Start of Material provided

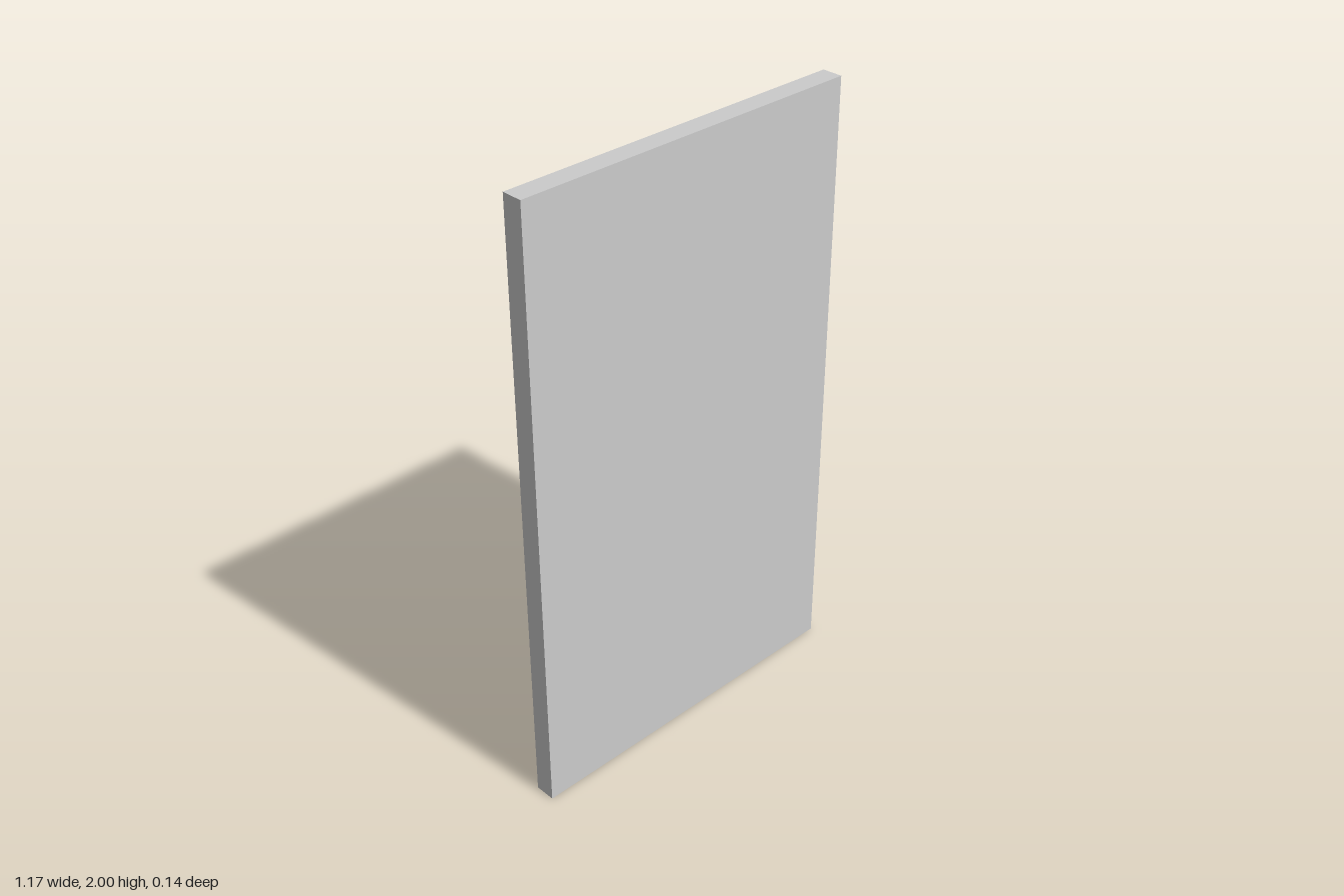
import * as THREE from 'three';

const FRONT = 0.067, BACK = -0.068, FLOOR = -0.005;
// Half width, half height
const OUTER = [0.587, 1], RIM = [0.491, 0.876], RECESS = [0.452, 0.84];
const CORNERS = [[1, 1], [-1, 1], [-1, -1], [1, -1]];

// Joins successive rectangular rings [half width, half height, z] with flat, mitred faces
function loftRectangles(rings) {
  const positions = [];
  const corner = ([w, h, z], i) => {
    const [sx, sy] = CORNERS[i % 4];
    return [sx * w, sy * h, z];
  };
  for (let r = 0; r < rings.length - 1; r++) {
    for (let i = 0; i < 4; i++) {
      const a0 = corner(rings[r], i), a1 = corner(rings[r], i + 1);
      const b0 = corner(rings[r + 1], i), b1 = corner(rings[r + 1], i + 1);
      positions.push(...a0, ...b1, ...a1, ...a0, ...b0, ...b1);
    }
  }
  const geometry = new THREE.BufferGeometry();
  geometry.setAttribute('position', new THREE.Float32BufferAttribute(positions, 3));
  geometry.computeVertexNormals();
  return geometry;
}

export function createModel() {
  const group = new THREE.Group();
  group.name = 'framedPanel';
  const material = new THREE.MeshStandardMaterial({ color: 0xcccccc, flatShading: true });

  const add = (name, geometry, z = 0) => {
    const mesh = new THREE.Mesh(geometry, material);
    mesh.name = name;
    mesh.position.set(0, 1, z);
    group.add(mesh);
    return mesh;
  };

  // Frame: straight outer sides, bevel up to a sharp rim, then slopes down into the recess
  add('frame', loftRectangles([
    [...OUTER, FRONT],
    [...OUTER, 0],
    [...RIM, BACK],
    [...RECESS, FLOOR],
  ]));

  // Plain front face
  add('frontPanel', new THREE.PlaneGeometry(OUTER[0] * 2, OUTER[1] * 2), FRONT);

  // Floor of the recess, facing the back
  add('recessPanel', new THREE.PlaneGeometry(RECESS[0] * 2, RECESS[1] * 2), FLOOR).rotation.y = Math.PI;

  return group;
}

End of Material provided

Set down every entry exactly as it appears, but skip the pictures.

• _Solution to the problem_
import * as THREE from 'three';

const FRONT = 0.067, BACK = -0.068, FLOOR = -0.005;
// Half width, half height
const OUTER = [0.587, 1], RIM = [0.491, 0.876], RECESS = [0.452, 0.84];
const CORNERS = [[1, 1], [-1, 1], [-1, -1], [1, -1]];

// Joins successive rectangular rings [half width, half height, z] with flat, mitred faces
function loftRectangles(rings) {
  const positions = [];
  const corner = ([w, h, z], i) => {
    const [sx, sy] = CORNERS[i % 4];
    return [sx * w, sy * h, z];
  };
  for (let r = 0; r < rings.length - 1; r++) {
    for (let i = 0; i < 4; i++) {
      const a0 = corner(rings[r], i), a1 = corner(rings[r], i + 1);
      const b0 = corner(rings[r + 1], i), b1 = corner(rings[r + 1], i + 1);
      positions.push(...a0, ...b1, ...a1, ...a0, ...b0, ...b1);
    }
  }
  const geometry = new THREE.BufferGeometry();
  geometry.setAttribute('position', new THREE.Float32BufferAttribute(positions, 3));
  geometry.computeVertexNormals();
  return geometry;
}

export function createModel() {
  const group = new THREE.Group();
  group.name = 'framedPanel';
  const material = new THREE.MeshStandardMaterial({ color: 0xcccccc, flatShading: true });

  const add = (name, geometry, z = 0) => {
    const mesh = new THREE.Mesh(geometry, material);
    mesh.name = name;
    mesh.position.set(0, 1, z);
    group.add(mesh);
    return mesh;
  };

  // Frame: straight outer sides, bevel up to a sharp rim, then slopes down into the recess
  add('frame', loftRectangles([
    [...OUTER, FRONT],
    [...OUTER, 0],
    [...RIM, BACK],
    [...RECESS, FLOOR],
  ]));

  // Plain front face
  add('frontPanel', new THREE.PlaneGeometry(OUTER[0] * 2, OUTER[1] * 2), FRONT);

  // Floor of the recess, facing the back
  add('recessPanel', new THREE.PlaneGeometry(RECESS[0] * 2, RECESS[1] * 2), FLOOR).rotation.y = Math.PI;

  return group;
}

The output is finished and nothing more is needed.